Immigration Investor Visa (EB-5)
Congress created the Immigrant Investor Program or EB-5 Program in 1990 in order to stimulate the U.S. economy through job creation and investment by foreign investors. In addition, they enacted a pilot immigration program 1992 for investors in Regional Centers. The Regional Centers are designated by USCIS, and are based on proposals for promoting economic growth.
In order for an applicant to qualify under the Immigrant Investor Program, three basic requirements must be met:
- The Investment must be in a New Commercial Enterprise: any for-profit activity formed for the ongoing conduct of lawful business such as: a Sole Proprietorship, Partnership (whether limited or general), Holding Company (and its wholly owned subsidiaries, provided that each such subsidiary is engaged in a for-profit activity formed for the ongoing conduct of a lawful business), Joint Venture, Corporation, and Business Trust or other entity, which may be publicly or privately owned. (Does not include noncommercial activity such as owning and operating a personal residence.)
This does include a troubled business that has been in existence for at least two years and has incurred a net loss during the 12- or 24-month period prior to the immigrant investor’s priority date. The loss for this period must be at least 20 percent of the troubled business’ net worth prior to the loss. Successors in interest to the troubled business will be deemed to have been in existence for the same period of time as the business they succeeded.
The Investment Amount must be at least $1 million (or $500,000 in certain cases). However, $500,000 is acceptable if the business is situated in a “targeted” employment area, i.e., an area that has experienced unemployment of at least 150 percent of the national average rate, or a rural area. (Investment capital cannot be borrowed.)
- The Investment must contribute to Job Creation or Job Preservation for at least 10 full-time jobs for qualifying U.S. workers (citizens and permanent residents) within two years (or under certain circumstances, within a reasonable time after the two-year period) of the immigrant investor’s admission to the United States as a Conditional Permanent Resident.
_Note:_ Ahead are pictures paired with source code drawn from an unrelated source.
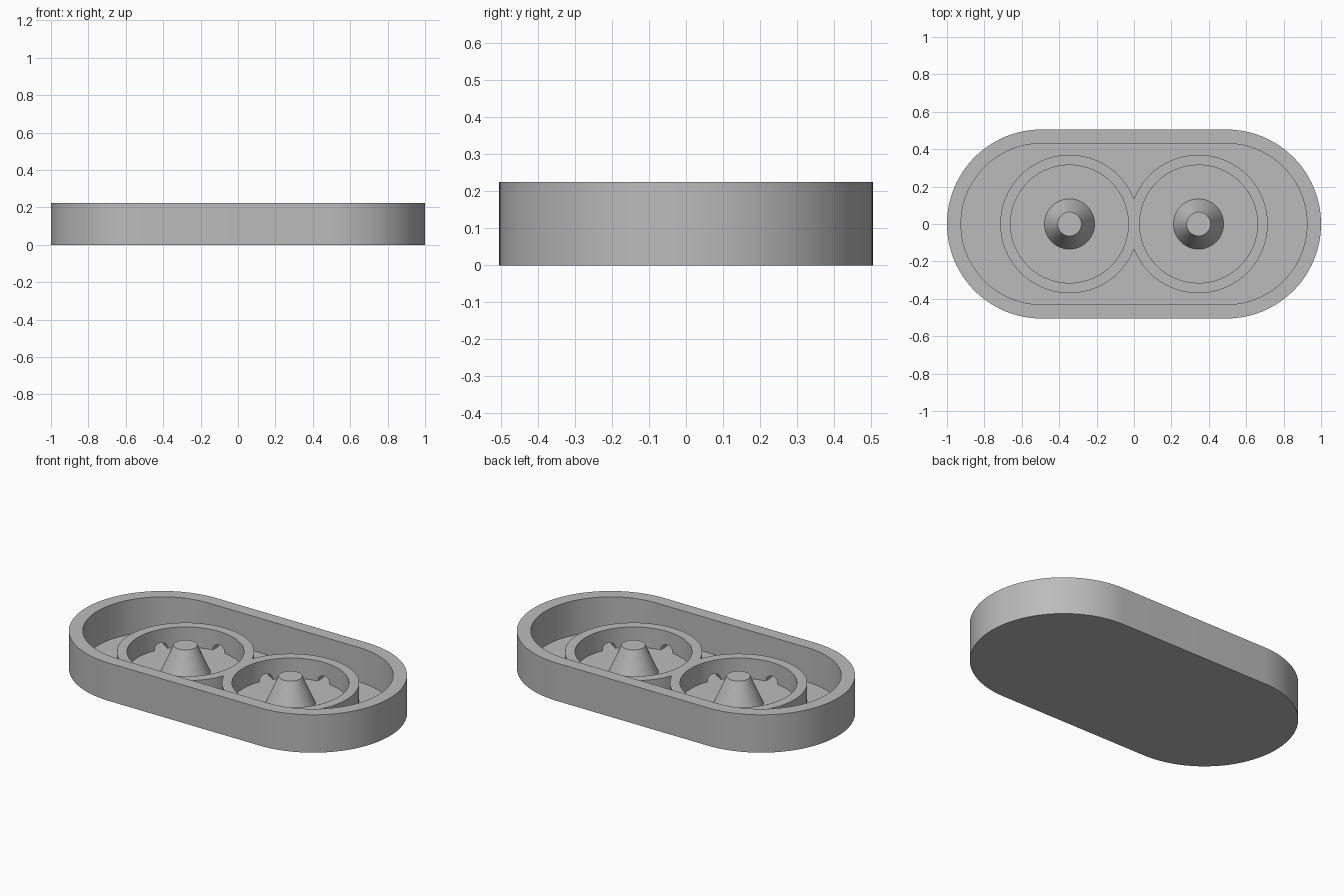
import bpy, bmesh
from math import pi, cos, sin, radians
from mathutils import Matrix

if "Cube" in bpy.data.objects:
    bpy.data.objects.remove(bpy.data.objects["Cube"], do_unlink=True)

HEIGHT, FLOOR, RING_TOP, POST_TOP = 0.225, 0.02, 0.14, 0.18
SPACING = 0.345      # distance of each ring centre from the middle
END = 0.495          # centre of the rounded tray ends
SIDES = 96

grey = bpy.data.materials.new("plain_grey")
grey.use_nodes = True
grey.diffuse_color = (0.5, 0.5, 0.5, 1)
grey.node_tree.nodes["Principled BSDF"].inputs["Base Color"].default_value = (0.5, 0.5, 0.5, 1)


def make_object(name, bm):
    bmesh.ops.recalc_face_normals(bm, faces=bm.faces)
    mesh = bpy.data.meshes.new(name)
    bm.to_mesh(mesh)
    bm.free()
    obj = bpy.data.objects.new(name, mesh)
    bpy.context.collection.objects.link(obj)
    mesh.materials.append(grey)
    return obj


def select_only(obj):
    bpy.ops.object.select_all(action='DESELECT')
    obj.select_set(True)
    bpy.context.view_layer.objects.active = obj


def smooth(obj):
    select_only(obj)
    bpy.ops.object.shade_smooth_by_angle(angle=radians(30))


def cone(name, x, r_low, r_high, z_low, z_high):
    bm = bmesh.new()
    bmesh.ops.create_cone(bm, cap_ends=True, segments=SIDES, radius1=r_low, radius2=r_high,
                          depth=z_high - z_low,
                          matrix=Matrix.Translation((x, 0, (z_low + z_high) / 2)))
    return make_object(name, bm)


def boolean(obj, other, operation):
    other.hide_render = True
    mod = obj.modifiers.new(operation.lower(), 'BOOLEAN')
    mod.operation, mod.solver, mod.object = operation, 'EXACT', other
    select_only(obj)
    bpy.ops.object.modifier_apply(modifier=mod.name)
    bpy.data.objects.remove(other, do_unlink=True)


def stadium(bm, radius, z):
    """Ring of vertices around a rounded-end outline."""
    half = SIDES // 2
    verts = []
    for side in (1, -1):
        for i in range(half + 1):
            a = -pi / 2 + pi * i / half
            verts.append(bm.verts.new((side * (END + radius * cos(a)), side * radius * sin(a), z)))
    return verts


# Tray: outer wall, flat rim, inner wall and floor
bm = bmesh.new()
loops = [stadium(bm, r, z) for r, z in
         ((0.505, 0), (0.505, HEIGHT), (0.43, HEIGHT), (0.43, FLOOR))]
for low, high in zip(loops, loops[1:]):
    for i in range(len(low)):
        j = (i + 1) % len(low)
        bm.faces.new((low[i], low[j], high[j], high[i]))
bm.faces.new(loops[0])
bm.faces.new(loops[-1])
smooth(make_object("tray", bm))

# Joined pair of rings, hollowed out
rings = cone("ring_pair", -SPACING, 0.37, 0.37, FLOOR / 2, RING_TOP)
boolean(rings, cone("second_ring", SPACING, 0.37, 0.37, FLOOR / 2, RING_TOP), 'UNION')
for x in (-SPACING, SPACING):
    boolean(rings, cone("ring_bore", x, 0.315, 0.315, -0.1, 0.3), 'DIFFERENCE')

# Six arched drain openings through the foot of each ring
for x in (-SPACING, SPACING):
    bm = bmesh.new()
    for k in range(6):
        place = (Matrix.Translation((x, 0, FLOOR)) @ Matrix.Rotation(radians(30 + 60 * k), 4, 'Z')
                 @ Matrix.Translation((0.335, 0, 0)) @ Matrix.Rotation(pi / 2, 4, 'Y'))
        bmesh.ops.create_cone(bm, cap_ends=True, segments=32, radius1=0.04, radius2=0.04,
                              depth=0.15, matrix=place)
    boolean(rings, make_object("drain_cutter", bm), 'DIFFERENCE')
smooth(rings)

# Tapered centre posts
for side, x in (("right", -SPACING), ("left", SPACING)):
    smooth(cone(side + "_post", x, 0.135, 0.064, FLOOR - 0.002, POST_TOP))
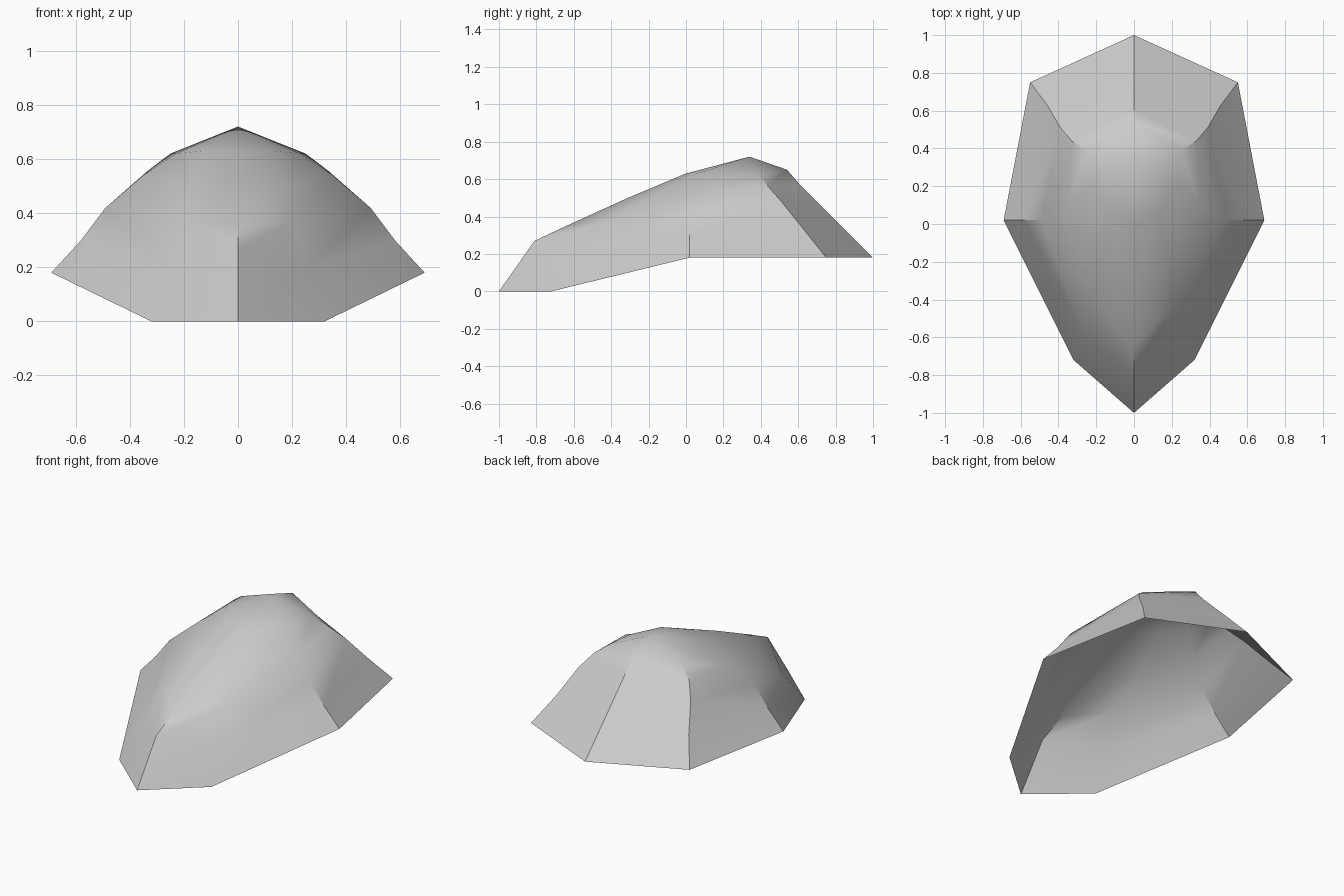
import bpy
import bmesh
import math

# Remove only the default cube
cube = bpy.data.objects.get("Cube")
if cube:
    bpy.data.objects.remove(cube, do_unlink=True)


def make_material(name, colour):
    mat = bpy.data.materials.new(name)
    mat.use_nodes = True
    mat.diffuse_color = colour
    mat.node_tree.nodes["Principled BSDF"].inputs["Base Color"].default_value = colour
    return mat


# Ribs of the left half, each running from the open rim up towards the crown
front_ridge = [(0, -1, 0), (0, -.81, .27), (0, -.64, .35), (0, -.31, .5), (0, 0, .63)]
front_corner = [(.32, -.72, 0), (.26, -.58, .2), (.2, -.44, .37), (.18, -.2, .5), (.13, .06, .63)]
side_corner = [(.69, .02, .18), (.58, .02, .3), (.49, .02, .42), (.35, .1, .54), (.23, .22, .62)]
back_corner = [(.55, .75, .18), (.46, .63, .33), (.39, .51, .48), (.33, .44, .56), (.25, .39, .62)]
back_ridge = [(0, 1, .18), (0, .84, .34), (0, .68, .5), (0, .61, .57), (0, .54, .65)]
crown = (0, .34, .72)


def build_shell(name, ribs, top, material):
    """Skin neighbouring ribs with quads, close them at the crown, mirror in x."""
    bm = bmesh.new()
    rows = [[bm.verts.new(p) for p in rib] for rib in ribs]
    tip = bm.verts.new(top)
    for a, b in zip(rows, rows[1:]):
        for i in range(len(a) - 1):
            bm.faces.new((a[i], b[i], b[i + 1], a[i + 1]))
        bm.faces.new((a[-1], b[-1], tip))

    # Right half, welded along the centre ridge
    copy = bmesh.ops.duplicate(bm, geom=bm.verts[:] + bm.edges[:] + bm.faces[:])["geom"]
    for v in copy:
        if isinstance(v, bmesh.types.BMVert):
            v.co.x = -v.co.x
    flipped = [f for f in copy if isinstance(f, bmesh.types.BMFace)]
    bmesh.ops.reverse_faces(bm, faces=flipped)
    bmesh.ops.remove_doubles(bm, verts=bm.verts[:], dist=0.001)

    mesh = bpy.data.meshes.new(name)
    bm.to_mesh(mesh)
    bm.free()
    mesh.materials.append(material)
    obj = bpy.data.objects.new(name, mesh)
    bpy.context.collection.objects.link(obj)
    return obj


# Thin open shell, smooth with creased ridges
grey = make_material("stone grey", (.6, .6, .6, 1))
shell = build_shell("shell", [front_ridge, front_corner, side_corner, back_corner, back_ridge],
                    crown, grey)
bpy.ops.object.select_all(action='DESELECT')
shell.select_set(True)
bpy.context.view_layer.objects.active = shell
bpy.ops.object.shade_smooth_by_angle(angle=math.radians(35))
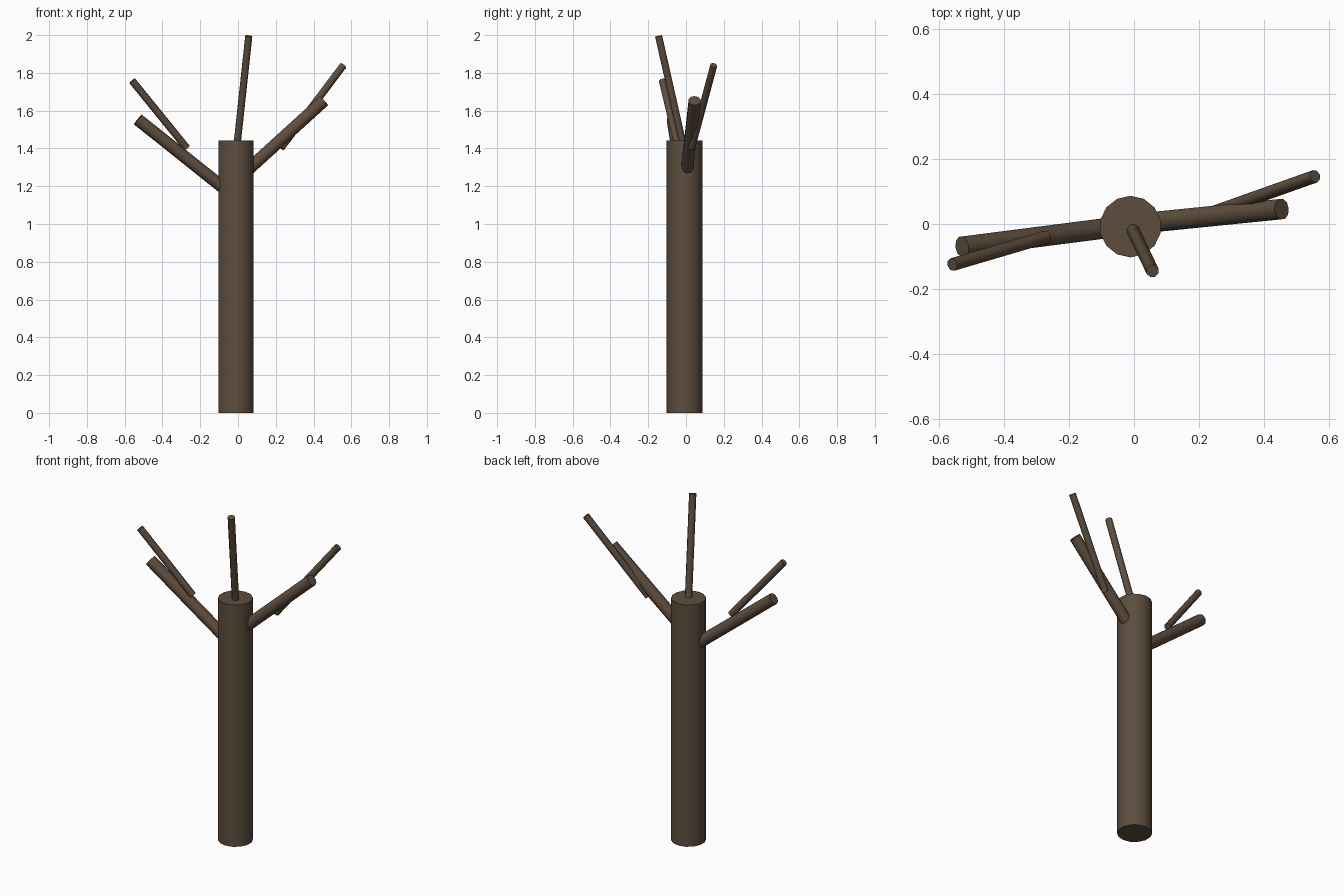
import bpy, math
from mathutils import Vector

if "Cube" in bpy.data.objects:
    bpy.data.objects.remove(bpy.data.objects["Cube"])

bark = bpy.data.materials.new("bark")
bark.diffuse_color = (0.11, 0.075, 0.048, 1)
bark.use_nodes = True
bark.node_tree.nodes["Principled BSDF"].inputs["Base Color"].default_value = bark.diffuse_color


def limb(name, start, end, radius, sides):
    """Closed cylinder running from start to end."""
    a, b = Vector(start), Vector(end)
    d = b - a
    bpy.ops.mesh.primitive_cylinder_add(vertices=sides, radius=radius,
                                        depth=d.length, location=(a + b) / 2)
    ob = bpy.context.object
    ob.name = name
    ob.rotation_euler = d.to_track_quat('Z', 'Y').to_euler()
    ob.data.materials.append(bark)
    bpy.ops.object.shade_smooth_by_angle(angle=math.radians(50))
    return ob


# Trunk
limb("trunk", (-0.011, -0.008, 0), (-0.011, -0.008, 1.443), 0.095, 14)

# Main branches
limb("right_branch", (0.0, 0.0, 1.24), (0.455, 0.046, 1.653), 0.033, 10)
limb("left_branch", (0.0, -0.002, 1.13), (-0.53, -0.07, 1.553), 0.033, 10)

# Thin twigs
limb("right_twig", (0.228, 0.03, 1.403), (0.558, 0.147, 1.84), 0.02, 8)
limb("left_twig", (-0.271, -0.04, 1.402), (-0.56, -0.125, 1.758), 0.02, 8)
limb("top_twig", (-0.007, -0.011, 1.40), (0.057, -0.145, 1.995), 0.02, 8)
These jobs may be either Direct jobs, actual identifiable jobs for qualified employees located within the commercial enterprise into which the EB-5 investor has directly invested his or her capital or Indirect jobs, actual identifiable jobs shown to have been created collaterally or as a result of the capital invested in the commercial enterprise affiliated with a Regional Center by an immigrant investor. (A foreign investor may only use the indirect job calculation if affiliated with a Regional Center.)